Task details =>
Within these entries, which lines include the string "core"? Copy each one.

Stored data:
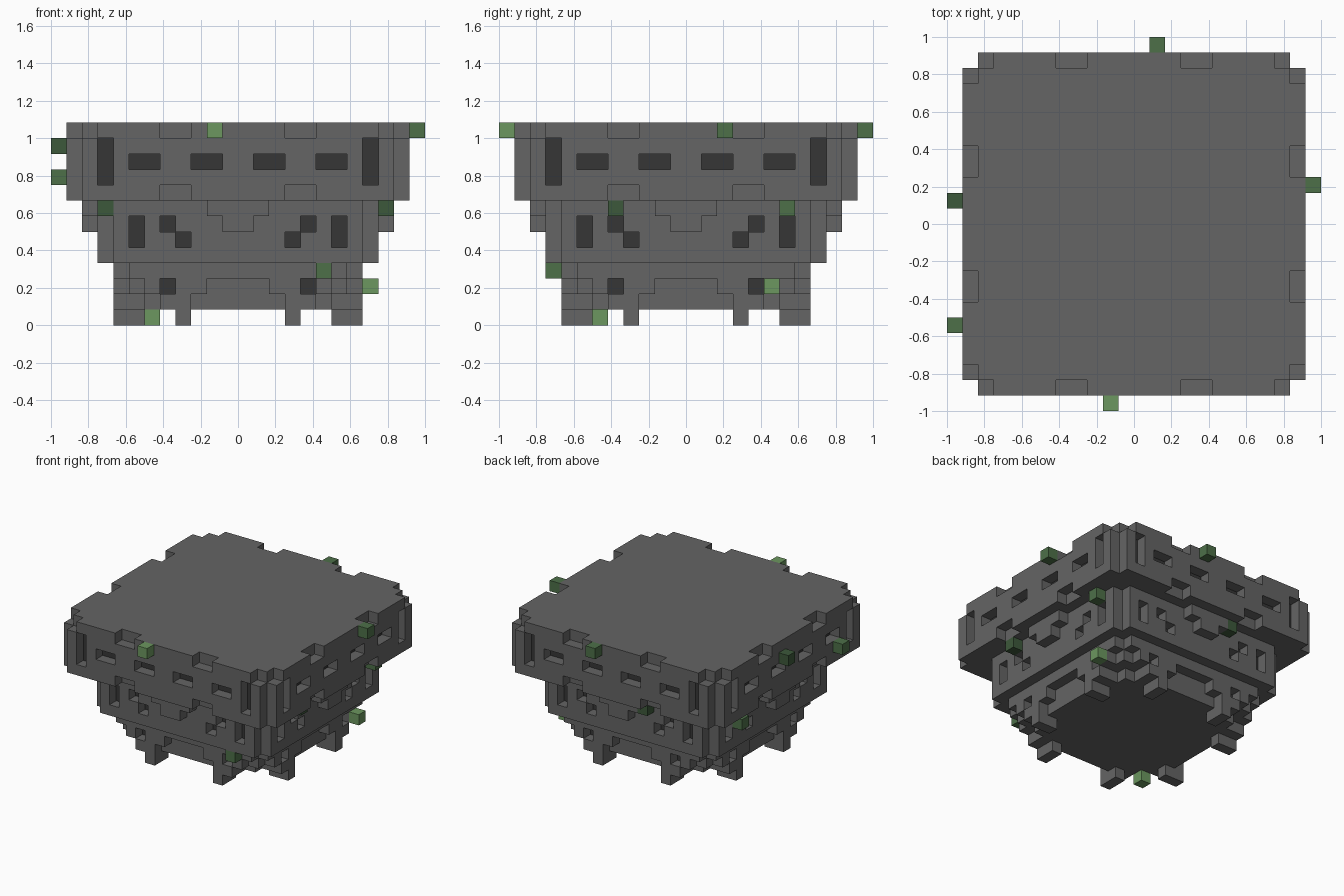
import bpy, bmesh, math
from mathutils import Vector

if "Cube" in bpy.data.objects:
    bpy.data.objects.remove(bpy.data.objects["Cube"], do_unlink=True)

U = 1 / 12  # edge of one block


def material(name, rgb):
    m = bpy.data.materials.new(name)
    m.use_nodes = True
    m.diffuse_color = (*rgb, 1)
    m.node_tree.nodes["Principled BSDF"].inputs["Base Color"].default_value = (*rgb, 1)
    return m


STONE = material("stone grey", (0.128, 0.128, 0.128))
DARK = material("dark recess", (0.037, 0.037, 0.037))
LIGHT_MOSS = material("light moss", (0.15, 0.31, 0.115))
MID_MOSS = material("mid moss", (0.075, 0.16, 0.066))
DEEP_MOSS = material("deep moss", (0.046, 0.098, 0.043))

DIRS = [(1, 0, 0), (-1, 0, 0), (0, 1, 0), (0, -1, 0), (0, 0, 1), (0, 0, -1)]


def block(x0, x1, y0, y1, z0, z1):
    return {(x, y, z) for x in range(x0, x1) for y in range(y0, y1) for z in range(z0, z1)}


def core(r, z0, z1):
    return block(-r, r, -r, r, z0, z1)


def front(r, x0, x1, z0, z1, depth=1):
    """Blocks on the front wall at distance r, mirrored left and right."""
    return block(x0, x1, -r, -r + depth, z0, z1) | block(-x1, -x0, -r, -r + depth, z0, z1)


def around(cells):
    """Repeat front blocks on all four sides, each with its outward direction."""
    out = {}
    for x, y, z in cells:
        d = (0, -1)
        for _ in range(4):
            out[(x, y, z)] = (*d, 0)
            x, y = -1 - y, x
            d = (-d[1], d[0])
    return out


def build(name, cells, mats, holes=None, solid=frozenset()):
    """Skin the outside of a set of blocks; backs of holes get the second material."""
    holes = holes or {}
    bm = bmesh.new()
    verts = {}

    def vert(p):
        k = tuple(int(round(c * 2)) for c in p)
        if k not in verts:
            verts[k] = bm.verts.new(Vector(p) * U)
        return verts[k]

    for c in cells:
        for d in DIRS:
            n = tuple(a + b for a, b in zip(c, d))
            if n in cells or n in solid:
                continue
            dv = Vector(d)
            a = Vector((dv.y, dv.z, dv.x))
            b = dv.cross(a)
            mid = Vector(c) + Vector((.5, .5, .5)) + dv / 2
            f = bm.faces.new([vert(mid + (a * i + b * j) / 2)
                              for i, j in ((-1, -1), (1, -1), (1, 1), (-1, 1))])
            f.material_index = 1 if holes.get(n) == d else 0
    # merge the coplanar squares into clean flat faces
    bmesh.ops.dissolve_limit(bm, angle_limit=math.radians(1), use_dissolve_boundaries=False,
                             verts=bm.verts[:], edges=bm.edges[:], delimit={'MATERIAL'})
    me = bpy.data.meshes.new(name)
    bm.to_mesh(me)
    bm.free()
    for m in mats:
        me.materials.append(m)
    ob = bpy.data.objects.new(name, me)
    bpy.context.collection.objects.link(ob)
    return ob


# Upper tier: wide block with windows, corner slots and notched rims
upper_holes = around(front(11, 1, 3, 10, 11) | front(11, 5, 7, 10, 11) | front(11, 8, 9, 9, 12))
upper_notches = around(front(11, 3, 5, 12, 13) | front(11, 3, 5, 8, 9) | front(11, 9, 10, 12, 13))
upper = core(10, 8, 13) | set(around(front(11, 0, 10, 8, 13)))
upper -= set(upper_holes) | set(upper_notches)

# Middle tier: slots, diagonal gaps and a stepped bracket on each side
middle_holes = around(front(9, 6, 7, 5, 7) | front(9, 4, 5, 6, 7) | front(9, 3, 4, 5, 6))
middle = core(8, 4, 8) | set(around(front(9, 0, 8, 4, 8)))
middle |= set(around(front(10, 0, 2, 7, 8) | front(10, 0, 1, 6, 7)))
middle -= set(middle_holes)

# Lower tier: stepped arch on each side, corners cut back underneath
lower_holes = around(front(8, 4, 5, 2, 3))
lower = core(7, 2, 4) | core(6, 1, 2) | set(around(front(7, 0, 5, 1, 2)))
lower |= set(around(front(8, 0, 7, 3, 4) | front(8, 2, 6, 2, 3) | front(8, 3, 5, 1, 2)))
lower -= set(lower_holes)

# Feet: two under every side
feet = set(around(front(8, 3, 4, 0, 1, 2)))

parts = {"upper_tier": (upper, upper_holes), "middle_tier": (middle, middle_holes),
         "lower_tier": (lower, lower_holes), "feet": (feet, {})}
everything = upper | middle | lower | feet
for name, (cells, holes) in parts.items():
    build(name, cells, [STONE, DARK], holes, everything)

# Moss blocks stuck on the walls
moss = {
    "light_moss": (LIGHT_MOSS, [(-2, -12, 12), (8, 5, 2), (-6, -6, 0)]),
    "mid_moss": (MID_MOSS, [(1, 11, 12), (11, 2, 12), (-12, -7, 9), (9, 6, 7),
                            (5, -9, 3), (-10, 5, 6)]),
    "deep_moss": (DEEP_MOSS, [(-12, 1, 11), (9, -5, 7), (-9, -9, 7), (-3, 9, 7)]),
}
for name, (mat, cells) in moss.items():
    build(name, set(cells), [mat], solid=everything)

Output =>
def core(r, z0, z1):
upper = core(10, 8, 13) | set(around(front(11, 0, 10, 8, 13)))
middle = core(8, 4, 8) | set(around(front(9, 0, 8, 4, 8)))
lower = core(7, 2, 4) | core(6, 1, 2) | set(around(front(7, 0, 5, 1, 2)))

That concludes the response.